◆ **YOUR INSTRUCTIONS**
Please retype all of the entries that follow, leaving the images out.

◆ **EXTRACTED INFORMATION**

..........

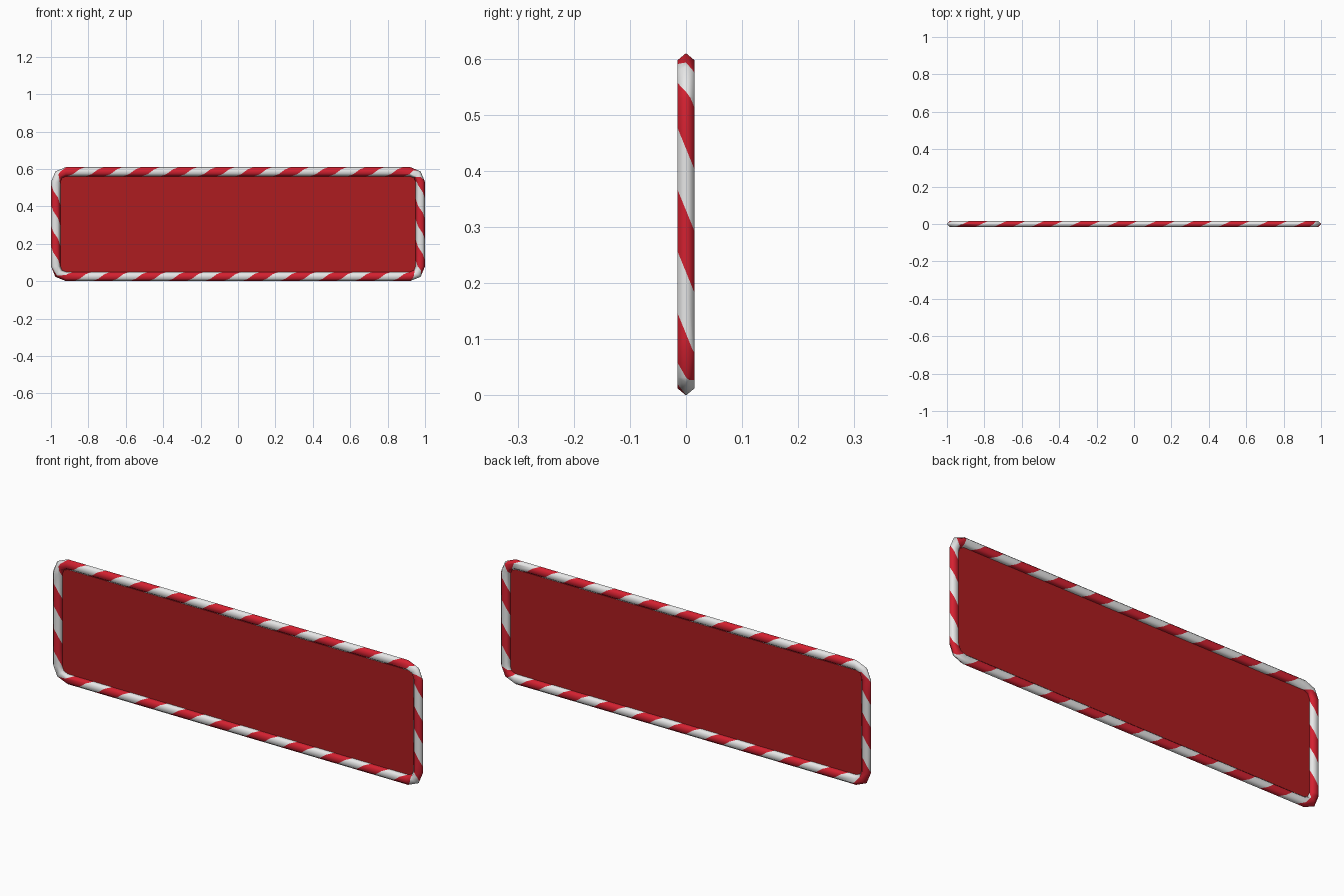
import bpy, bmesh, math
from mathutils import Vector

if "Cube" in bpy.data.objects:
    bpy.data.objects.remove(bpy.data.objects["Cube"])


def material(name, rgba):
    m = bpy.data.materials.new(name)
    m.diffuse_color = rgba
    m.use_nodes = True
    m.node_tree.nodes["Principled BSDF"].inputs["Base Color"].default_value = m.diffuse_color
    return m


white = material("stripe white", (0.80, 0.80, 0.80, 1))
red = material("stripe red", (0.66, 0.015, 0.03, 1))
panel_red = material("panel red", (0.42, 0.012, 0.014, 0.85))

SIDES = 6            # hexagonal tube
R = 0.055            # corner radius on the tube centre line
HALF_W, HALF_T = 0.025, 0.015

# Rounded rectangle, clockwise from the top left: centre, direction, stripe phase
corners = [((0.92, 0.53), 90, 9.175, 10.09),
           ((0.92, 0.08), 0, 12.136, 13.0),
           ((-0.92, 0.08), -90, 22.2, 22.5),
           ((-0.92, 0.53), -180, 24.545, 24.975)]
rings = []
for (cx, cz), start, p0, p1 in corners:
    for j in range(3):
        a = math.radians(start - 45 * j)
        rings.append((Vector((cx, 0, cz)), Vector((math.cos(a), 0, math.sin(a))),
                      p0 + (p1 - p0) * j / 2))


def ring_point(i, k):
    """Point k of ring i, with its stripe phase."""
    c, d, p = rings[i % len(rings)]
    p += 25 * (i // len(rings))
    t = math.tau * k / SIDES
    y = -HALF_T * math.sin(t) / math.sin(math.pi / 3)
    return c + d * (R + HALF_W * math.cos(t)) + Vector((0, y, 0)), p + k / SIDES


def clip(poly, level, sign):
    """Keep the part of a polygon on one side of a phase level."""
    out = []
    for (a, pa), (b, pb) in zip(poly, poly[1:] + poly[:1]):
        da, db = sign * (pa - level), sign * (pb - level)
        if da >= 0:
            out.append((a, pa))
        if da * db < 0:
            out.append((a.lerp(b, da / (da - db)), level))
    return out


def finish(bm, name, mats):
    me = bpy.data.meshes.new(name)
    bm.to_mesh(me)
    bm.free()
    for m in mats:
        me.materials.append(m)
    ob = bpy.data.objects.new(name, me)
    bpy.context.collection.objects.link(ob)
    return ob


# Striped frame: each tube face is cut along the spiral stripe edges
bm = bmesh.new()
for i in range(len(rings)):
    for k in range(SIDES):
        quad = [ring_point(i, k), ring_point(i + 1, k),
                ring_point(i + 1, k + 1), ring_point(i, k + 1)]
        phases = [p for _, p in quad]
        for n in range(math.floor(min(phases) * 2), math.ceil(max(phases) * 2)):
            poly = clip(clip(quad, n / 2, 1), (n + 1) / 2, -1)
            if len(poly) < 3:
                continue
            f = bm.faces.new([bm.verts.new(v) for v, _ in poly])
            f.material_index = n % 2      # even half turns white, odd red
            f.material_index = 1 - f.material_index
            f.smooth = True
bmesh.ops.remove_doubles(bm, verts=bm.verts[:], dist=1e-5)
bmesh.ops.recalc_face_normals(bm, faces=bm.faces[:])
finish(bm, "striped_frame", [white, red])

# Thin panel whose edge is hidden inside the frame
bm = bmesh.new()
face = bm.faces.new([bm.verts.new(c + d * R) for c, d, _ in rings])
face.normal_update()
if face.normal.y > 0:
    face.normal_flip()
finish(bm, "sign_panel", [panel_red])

..........

◆ **TASK RESULT**
import bpy, bmesh, math
from mathutils import Vector

if "Cube" in bpy.data.objects:
    bpy.data.objects.remove(bpy.data.objects["Cube"])


def material(name, rgba):
    m = bpy.data.materials.new(name)
    m.diffuse_color = rgba
    m.use_nodes = True
    m.node_tree.nodes["Principled BSDF"].inputs["Base Color"].default_value = m.diffuse_color
    return m


white = material("stripe white", (0.80, 0.80, 0.80, 1))
red = material("stripe red", (0.66, 0.015, 0.03, 1))
panel_red = material("panel red", (0.42, 0.012, 0.014, 0.85))

SIDES = 6            # hexagonal tube
R = 0.055            # corner radius on the tube centre line
HALF_W, HALF_T = 0.025, 0.015

# Rounded rectangle, clockwise from the top left: centre, direction, stripe phase
corners = [((0.92, 0.53), 90, 9.175, 10.09),
           ((0.92, 0.08), 0, 12.136, 13.0),
           ((-0.92, 0.08), -90, 22.2, 22.5),
           ((-0.92, 0.53), -180, 24.545, 24.975)]
rings = []
for (cx, cz), start, p0, p1 in corners:
    for j in range(3):
        a = math.radians(start - 45 * j)
        rings.append((Vector((cx, 0, cz)), Vector((math.cos(a), 0, math.sin(a))),
                      p0 + (p1 - p0) * j / 2))


def ring_point(i, k):
    """Point k of ring i, with its stripe phase."""
    c, d, p = rings[i % len(rings)]
    p += 25 * (i // len(rings))
    t = math.tau * k / SIDES
    y = -HALF_T * math.sin(t) / math.sin(math.pi / 3)
    return c + d * (R + HALF_W * math.cos(t)) + Vector((0, y, 0)), p + k / SIDES


def clip(poly, level, sign):
    """Keep the part of a polygon on one side of a phase level."""
    out = []
    for (a, pa), (b, pb) in zip(poly, poly[1:] + poly[:1]):
        da, db = sign * (pa - level), sign * (pb - level)
        if da >= 0:
            out.append((a, pa))
        if da * db < 0:
            out.append((a.lerp(b, da / (da - db)), level))
    return out


def finish(bm, name, mats):
    me = bpy.data.meshes.new(name)
    bm.to_mesh(me)
    bm.free()
    for m in mats:
        me.materials.append(m)
    ob = bpy.data.objects.new(name, me)
    bpy.context.collection.objects.link(ob)
    return ob


# Striped frame: each tube face is cut along the spiral stripe edges
bm = bmesh.new()
for i in range(len(rings)):
    for k in range(SIDES):
        quad = [ring_point(i, k), ring_point(i + 1, k),
                ring_point(i + 1, k + 1), ring_point(i, k + 1)]
        phases = [p for _, p in quad]
        for n in range(math.floor(min(phases) * 2), math.ceil(max(phases) * 2)):
            poly = clip(clip(quad, n / 2, 1), (n + 1) / 2, -1)
            if len(poly) < 3:
                continue
            f = bm.faces.new([bm.verts.new(v) for v, _ in poly])
            f.material_index = n % 2      # even half turns white, odd red
            f.material_index = 1 - f.material_index
            f.smooth = True
bmesh.ops.remove_doubles(bm, verts=bm.verts[:], dist=1e-5)
bmesh.ops.recalc_face_normals(bm, faces=bm.faces[:])
finish(bm, "striped_frame", [white, red])

# Thin panel whose edge is hidden inside the frame
bm = bmesh.new()
face = bm.faces.new([bm.verts.new(c + d * R) for c, d, _ in rings])
face.normal_update()
if face.normal.y > 0:
    face.normal_flip()
finish(bm, "sign_panel", [panel_red])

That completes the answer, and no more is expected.